Eunomius has everything figured out. Which pretty much summarises everything that is wrong with his theology. Divinity is, Eunomius claims, unbegottenness (which is why he thinks that the Son cannot be divine). Basil is aghast: “How much arrogance and pride would it take for someone to think that he has discovered the very substance of God?” (Against Eunomius, 1.12). Eunomius is like every other heretic: an aggravating know-it-all.
Arius is certain that the Son is not co-eternal with the Father. Apollinaris, agreeing that Arius must be wrong, knows that Christ can be fully divine so long as he is not fully human. Nestorius, going with the dismissal of Apollinaris, figures out how the divine and the human natures interact in Jesus (even in Mary’s womb!). Eutyches, standing with the church in rejecting Nestorius, solves the metaphysical problem of two natures (or one or three—the numbers all blend together). The early christological heretics all claim to understand the relation of the divine to the human in Christ. Each heretic solves the problem with confidence, but the church confidently keeps the problems and so keeps the faith.
The orthodox tradition maintains the tension between the knowable and the unknowable in its affirmations. We cannot know what divinity is in itself, just as we hardly understand the nature of humanity, but it seems necessary to say—if salvation is real—that Christ is fully divine and fully human and that these two “natures” are not merely pressed up against each other or mixed together, but are somehow united in the person of Jesus Christ. But orthodox theology rarely attempts to specify that “somehow”.
The heretics prefer to iron out the creases in their doctrines of God and Christ, leaving a smooth surface where everything is laid bare. But the orthodox tradition leaves the bedsheets in a crumpled pile, with hidden and mysterious crevices. Ironing the divine linen is an impossible task, for God is like a fitted sheet—accomodating yet unwieldy.

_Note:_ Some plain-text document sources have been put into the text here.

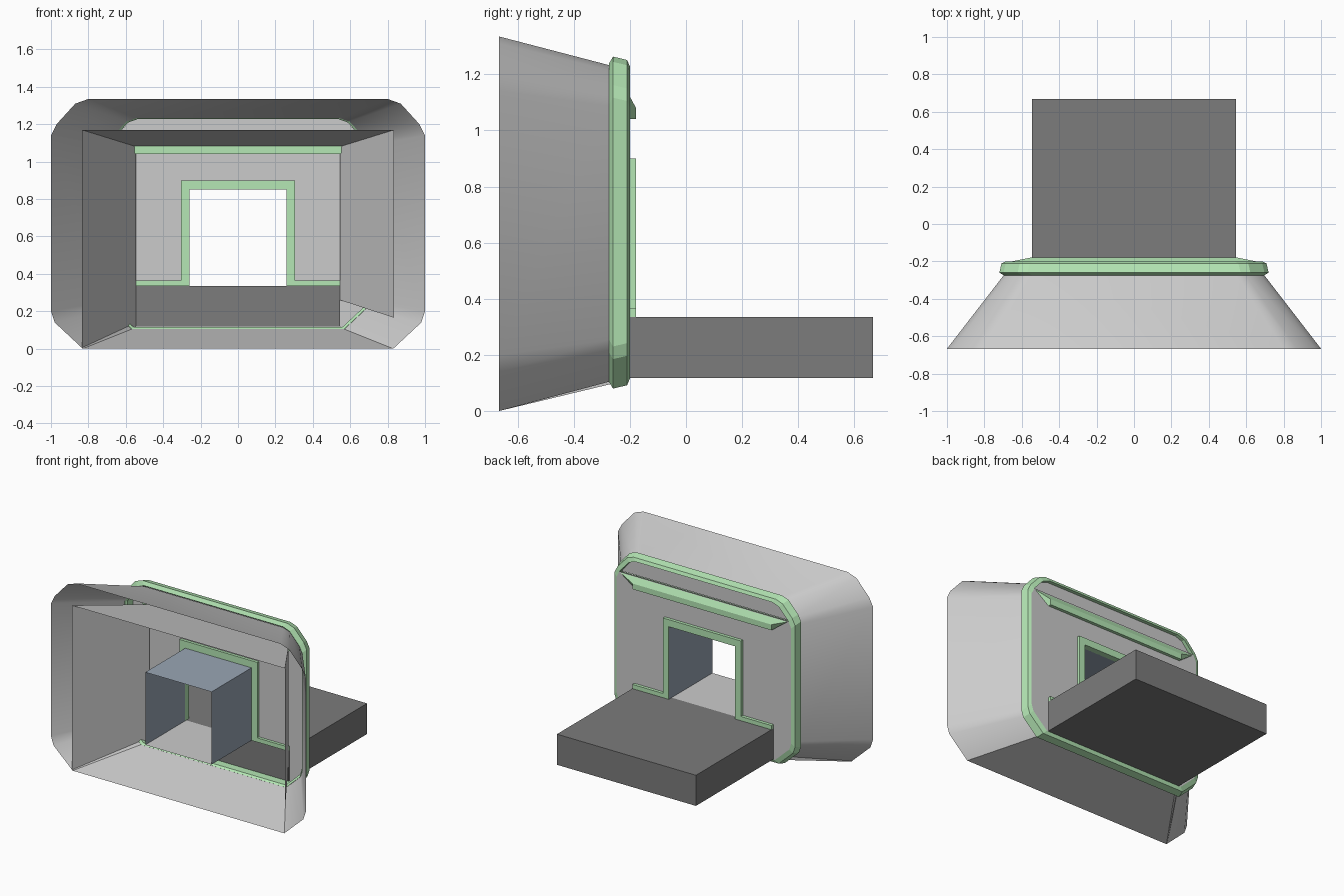
import bpy, bmesh

if "Cube" in bpy.data.objects:
    bpy.data.objects.remove(bpy.data.objects["Cube"])


def mat(name, rgb):
    m = bpy.data.materials.new(name)
    m.diffuse_color = (*rgb, 1)
    m.use_nodes = True
    m.node_tree.nodes["Principled BSDF"].inputs["Base Color"].default_value = m.diffuse_color
    return m


GREEN = mat("green_trim", (0.46, 0.8, 0.46))
DARK = mat("dark_grey", (0.2, 0.2, 0.2))
BLUE = mat("blue_grey", (0.32, 0.38, 0.46))


def make(name, verts, faces, material=None, closed=False):
    me = bpy.data.meshes.new(name)
    me.from_pydata(verts, [], faces)
    if closed:
        bm = bmesh.new()
        bm.from_mesh(me)
        bmesh.ops.recalc_face_normals(bm, faces=bm.faces)
        bm.to_mesh(me)
        bm.free()
    ob = bpy.data.objects.new(name, me)
    bpy.context.collection.objects.link(ob)
    if material:
        me.materials.append(material)
    return ob


def box(name, x0, x1, y0, y1, z0, z1, material=None):
    v = [(x, y, z) for x in (x0, x1) for y in (y0, y1) for z in (z0, z1)]
    f = [(0, 1, 3, 2), (4, 6, 7, 5), (0, 4, 5, 1), (2, 3, 7, 6), (0, 2, 6, 4), (1, 5, 7, 3)]
    return make(name, v, f, material, True)


def half_outline(hx, z0, z1, k):
    """Right half of the rounded-corner outline, bottom to top."""
    low = [(.17, 0), (.02, .14), (0, .2)]
    high = [(0, .195), (.03, .135), (.13, .025), (.2, 0)]
    return ([(hx - a * k, z0 + b * k) for a, b in low]
            + [(hx - a * k, z1 - b * k) for a, b in high])


def mirrored(half):
    return half + [(-x, z) for x, z in reversed(half)]


def loft(name, loops, material=None, wrap=False, caps=False):
    """Skin a list of (y, outline) loops."""
    n, c = len(loops[0][1]), len(loops)
    v = [(x, y, z) for y, pts in loops for x, z in pts]
    f = [(i * n + j, i * n + (j + 1) % n, (i + 1) % c * n + (j + 1) % n, (i + 1) % c * n + j)
         for i in range(c if wrap else c - 1) for j in range(n)]
    if caps:
        f += [tuple(range(n)), tuple(range((c - 1) * n, c * n))]
    return make(name, v, f, material, True)


def panel(name, pts, y):
    return make(name, [(x, y, z) for x, z in pts], [tuple(range(len(pts)))])


# Flared outer shell, open at both ends
shell = loft("outer_shell", [
    (-.667, mirrored(half_outline(1, 0, 1.335, 1))),
    (-.272, mirrored(half_outline(.695, .105, 1.232, .75)))])
bpy.context.view_layer.objects.active = shell
shell.select_set(True)
bpy.ops.object.shade_smooth_by_angle(angle=.61)

# Green ring around the back end
ring = [(-.275, .025), (-.26, 0), (-.21, .012), (-.2, .035), (-.262, .035)]
loft("back_ring", [(y, mirrored(half_outline(.72 - d, .08 + d, 1.263 - d, .75)))
                   for y, d in ring], GREEN, wrap=True)

# Inner splayed walls and ceiling
F, B = -.667, -.21
make("inner_left_wall", [(-.835, F, 0), (-.545, B, .11), (-.545, B, 1.08), (-.835, F, 1.17)],
     [(0, 1, 2, 3)])
make("inner_right_wall", [(.835, F, .165), (.545, B, .26), (.545, B, 1.08), (.835, F, 1.17)],
     [(3, 2, 1, 0)])
make("inner_ceiling", [(-.835, F, 1.17), (.835, F, 1.17), (.545, B, 1.08), (-.545, B, 1.08)],
     [(3, 2, 1, 0)])

# Back wall with doorway and platform notch, and the panel above the lintel
inner = half_outline(.685, .115, 1.228, .75)
side = [p for p in inner if p[1] < 1.13]
wall = [(.26, .85), (.26, .335), (.545, .335), (.545, .115)] + side
panel("back_wall", wall + [(-x, z) for x, z in reversed(wall)], -.2)
panel("upper_back_panel", mirrored([(.665, 1.12)] + [p for p in inner if p[1] > 1.13]), -.225)

# Lintel with tapered ends
wide = mirrored([(.545, 1.04), (.655, 1.12)])
loft("lintel", [(-.222, wide), (-.2, wide), (-.178, mirrored([(.545, 1.04), (.545, 1.08)]))],
     GREEN, caps=True)

# Door frame and skirting strips, one stepped outline
trim = [(.26, .85), (.26, .335), (.545, .335), (.545, .365), (.305, .365), (.305, .9)]
n = len(trim) * 2
loft("door_trim", [(-.22, mirrored(trim)), (-.178, mirrored(trim))], GREEN, caps=True)

# Passage through the doorway: blue sides and roof, grey floor
path = [(-.26, .335), (-.26, .85), (.26, .85), (.26, .335)]
make("passage_walls", [(x, y, z) for y in (-.667, -.18) for x, z in path],
     [(i, i + 1, i + 5, i + 4) for i in range(3)], BLUE)
make("passage_floor", [(-.26, F, .335), (.26, F, .335), (.26, B, .335), (-.26, B, .335)],
     [(0, 1, 2, 3)])

# Rear platform
box("platform", -.545, .545, -.21, .667, .118, .335, DARK)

Talk about God will always have hidden depths and untidy corners. “Heretics were too clever by half, thinking they could know God precisely so as to define the divine Being in all exactitude” (Frances Young, God’s Presence, 253).
Rowan Williams points out that the word “heresy” comes from the Greek hairesis, which connotes making a choice that creates division—“a heresy in St Paul is… choosing to belong to this little group rather than the whole fellowship” (“What is Heresy Today?”). The heretic is the one who looks at the doctrine of God and says “I understand this” or “I can prove that this is so” in such a way as to exclude all other understandings. The creeds, by contrast, were written to establish unity within the church through prayer, contemplation, and interpretation. To riff on Robert Jenson, there is nothing as capacious as a creed.